April 30, 2012 |
In Washington, another scandal has broken over excessive spending during a business conference. But travel experts predict the effect this time around will be limited. Four years ago, it was insurance giant American International Group Inc.that was slammed for holding a lavish executive retreat at a Dana Point resort after taking billions of dollars in government bailout money. In the face of harsh criticism of excessive spending amid a recession, corporations dramatically cut back on business travel, dealing a blow to hotels and airlines across the country.
April 25, 2012 |
Congress is taking steps toward reform in the wake of the General Services Administration's spending scandal, with the House planning to vote Wednesday on a bill that would set new standards for transparency. The vote follows Tuesday's Senate approval of a spending limitations amendment aimed at government-funded conferences.
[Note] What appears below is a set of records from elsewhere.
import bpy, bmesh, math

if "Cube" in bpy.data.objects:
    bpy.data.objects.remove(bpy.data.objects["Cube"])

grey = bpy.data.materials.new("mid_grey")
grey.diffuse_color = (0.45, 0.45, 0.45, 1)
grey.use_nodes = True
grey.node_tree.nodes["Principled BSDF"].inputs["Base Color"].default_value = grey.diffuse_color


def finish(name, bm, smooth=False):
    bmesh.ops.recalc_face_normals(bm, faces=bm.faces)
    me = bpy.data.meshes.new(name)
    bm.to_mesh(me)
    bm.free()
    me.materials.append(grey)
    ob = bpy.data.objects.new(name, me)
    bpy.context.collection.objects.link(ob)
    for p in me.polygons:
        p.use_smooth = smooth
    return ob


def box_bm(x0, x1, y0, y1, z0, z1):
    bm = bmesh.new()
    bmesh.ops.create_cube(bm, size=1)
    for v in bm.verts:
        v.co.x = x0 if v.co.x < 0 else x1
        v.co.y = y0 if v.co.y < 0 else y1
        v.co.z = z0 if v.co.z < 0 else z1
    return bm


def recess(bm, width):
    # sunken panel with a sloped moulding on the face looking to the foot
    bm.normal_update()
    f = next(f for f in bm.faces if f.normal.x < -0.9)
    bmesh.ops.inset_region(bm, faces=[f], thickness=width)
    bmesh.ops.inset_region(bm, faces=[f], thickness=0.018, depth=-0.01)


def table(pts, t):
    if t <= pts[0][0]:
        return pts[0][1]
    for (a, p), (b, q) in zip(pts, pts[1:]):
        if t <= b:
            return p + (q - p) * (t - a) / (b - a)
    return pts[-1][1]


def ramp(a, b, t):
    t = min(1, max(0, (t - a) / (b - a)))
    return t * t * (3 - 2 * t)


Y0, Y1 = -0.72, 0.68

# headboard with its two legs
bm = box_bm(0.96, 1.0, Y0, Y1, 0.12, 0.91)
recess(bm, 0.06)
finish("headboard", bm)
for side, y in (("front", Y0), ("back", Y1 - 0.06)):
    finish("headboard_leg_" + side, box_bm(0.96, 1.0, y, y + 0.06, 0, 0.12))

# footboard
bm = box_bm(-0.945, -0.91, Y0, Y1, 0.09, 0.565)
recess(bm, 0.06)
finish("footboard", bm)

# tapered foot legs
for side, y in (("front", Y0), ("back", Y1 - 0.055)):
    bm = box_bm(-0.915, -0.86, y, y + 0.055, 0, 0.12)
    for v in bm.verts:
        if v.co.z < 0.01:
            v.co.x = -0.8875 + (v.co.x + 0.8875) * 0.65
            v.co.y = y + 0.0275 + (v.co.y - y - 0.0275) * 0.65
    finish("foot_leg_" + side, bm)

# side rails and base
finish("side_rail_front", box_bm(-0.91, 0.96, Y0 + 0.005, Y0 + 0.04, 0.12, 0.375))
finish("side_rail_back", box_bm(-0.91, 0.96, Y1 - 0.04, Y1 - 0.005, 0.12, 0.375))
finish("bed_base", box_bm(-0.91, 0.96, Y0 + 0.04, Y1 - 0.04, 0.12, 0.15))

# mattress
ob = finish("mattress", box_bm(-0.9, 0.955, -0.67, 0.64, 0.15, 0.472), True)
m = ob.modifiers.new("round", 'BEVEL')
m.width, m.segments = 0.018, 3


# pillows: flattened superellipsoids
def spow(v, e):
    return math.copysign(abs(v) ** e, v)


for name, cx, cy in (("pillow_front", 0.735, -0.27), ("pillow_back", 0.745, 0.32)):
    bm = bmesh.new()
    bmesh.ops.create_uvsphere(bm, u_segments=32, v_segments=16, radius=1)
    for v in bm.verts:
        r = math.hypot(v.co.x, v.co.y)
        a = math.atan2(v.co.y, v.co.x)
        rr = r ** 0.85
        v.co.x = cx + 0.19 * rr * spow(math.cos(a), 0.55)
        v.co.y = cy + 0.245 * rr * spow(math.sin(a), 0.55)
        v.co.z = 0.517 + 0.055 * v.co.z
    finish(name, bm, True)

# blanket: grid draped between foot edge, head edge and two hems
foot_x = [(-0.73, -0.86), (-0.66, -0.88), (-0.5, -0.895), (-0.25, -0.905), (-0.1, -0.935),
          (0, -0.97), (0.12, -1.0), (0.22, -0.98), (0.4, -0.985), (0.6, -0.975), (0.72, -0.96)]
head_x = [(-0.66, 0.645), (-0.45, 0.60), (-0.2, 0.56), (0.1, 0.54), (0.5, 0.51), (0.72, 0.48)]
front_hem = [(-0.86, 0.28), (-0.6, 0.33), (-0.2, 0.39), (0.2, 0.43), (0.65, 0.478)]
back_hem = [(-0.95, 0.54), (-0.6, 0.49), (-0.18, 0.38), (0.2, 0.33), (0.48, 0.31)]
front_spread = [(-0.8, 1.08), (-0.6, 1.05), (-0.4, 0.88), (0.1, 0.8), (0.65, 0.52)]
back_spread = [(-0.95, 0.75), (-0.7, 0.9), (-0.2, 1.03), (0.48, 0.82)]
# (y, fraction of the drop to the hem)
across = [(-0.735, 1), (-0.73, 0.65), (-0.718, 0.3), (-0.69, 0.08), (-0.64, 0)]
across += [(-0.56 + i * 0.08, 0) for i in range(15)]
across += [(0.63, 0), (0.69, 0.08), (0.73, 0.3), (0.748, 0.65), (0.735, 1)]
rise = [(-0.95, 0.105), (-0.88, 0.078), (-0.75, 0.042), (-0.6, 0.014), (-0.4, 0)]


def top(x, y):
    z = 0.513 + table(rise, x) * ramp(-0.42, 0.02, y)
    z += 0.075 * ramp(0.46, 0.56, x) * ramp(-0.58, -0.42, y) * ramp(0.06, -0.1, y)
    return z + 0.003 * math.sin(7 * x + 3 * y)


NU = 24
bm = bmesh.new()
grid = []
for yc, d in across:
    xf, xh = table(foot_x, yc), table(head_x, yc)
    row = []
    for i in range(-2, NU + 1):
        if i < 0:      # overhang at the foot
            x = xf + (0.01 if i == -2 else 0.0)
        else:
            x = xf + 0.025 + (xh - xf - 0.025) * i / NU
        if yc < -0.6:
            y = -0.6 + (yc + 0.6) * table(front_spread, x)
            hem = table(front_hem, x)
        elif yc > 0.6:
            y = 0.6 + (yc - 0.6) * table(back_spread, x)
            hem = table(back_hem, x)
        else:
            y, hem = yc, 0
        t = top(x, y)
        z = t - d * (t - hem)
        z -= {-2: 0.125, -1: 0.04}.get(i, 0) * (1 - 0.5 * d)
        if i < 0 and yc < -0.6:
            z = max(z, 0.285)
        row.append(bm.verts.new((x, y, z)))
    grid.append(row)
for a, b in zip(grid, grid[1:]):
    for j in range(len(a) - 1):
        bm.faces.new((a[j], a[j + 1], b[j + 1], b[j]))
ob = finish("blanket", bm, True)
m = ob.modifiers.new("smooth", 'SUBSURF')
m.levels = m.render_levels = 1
The House bill, titled the Digital Accountability and Transparency Act , was originally introduced by Rep. Darrell Issa (R-Calif.) in June 2011. At its heart, the bill would mandate that recipients of contracts, loans and grants on a federal level report their spending uniformly, and all federal agencies would be required to disclose their expenditures and financial obligations in a uniform manner on a single public website.
April 23, 2012 |
WASHINGTON - It was a simple scam: Coleen Newton-White, a government contractor, and her husband would take General Services Administration credit cards from the motor pool at Ft. Monroe, Va., and use them to sell fuel at a discount to cash customers who pulled up to service stations five at a time. Between 2008 and 2010, the scheme netted the couple almost $300,000, according to court records. Although the gas scheme is a world away from the nearly $823,000 spent on a lavish Las Vegas-area conference put on by GSA official Jeff Neely - including a mind reader, sushi and in-room parties - it is an example of the fraud that the procurement and property management agency faces regularly.
April 22, 2012 |
WASHINGTON - Topic A on Sunday's talk shows was federal employees behaving badly, with most outcry over the Secret Service agents ensnared in a prostitution scandal in Colombia. But criticism also mounted for the General Services Administration, caught in its own brouhaha over extravagant spending at a Las Vegas conference and other venues. Sen. Joe Lieberman (I-Conn.), who chairs the Homeland Security and Governmental Affairs Committee, said the GSA's lavish spending in Las Vegas was “really outrageous” and “sickening” because it didn't represent most people who work for the federal government.
April 19, 2012 |
WASHINGTON - As the investigation into lavish spending by the General Services Administration widens beyond the $823,000 conference held in Las Vegas in 2010, new claims have been levied at GSA administrator Jeff Neely regarding official travel that included his wife. Neely, silent since invoking the 5th Amendment at the onset of a series of congressional hearings on the GSA, has been the focus of heavy criticism over his role not only in the planning of the Las Vegas conference, but also his personal conduct at the agency.
April 18, 2012 |
WASHINGTON - The Senate took its turn holding a hearing on the excessive spending of the embattled General Services Administration on Wednesday, with Sen. Barbara Boxer (D-Calif.) announcing “the party's over.” Boxer, chairwoman of the Senate Committee on Environment and Public Works, began the oversight hearing on the GSA by detailing its history of misconduct stretching back to the administration of President Carter in the late 1970s. Boxer called Daniel Tangherlini, the new acting administrator of the GSA, “a no-nonsense leader” and expressed confidence that he would be able to clean up the mess left behind by former administrator Martha Johnson, who resigned soon after the scandal came to light.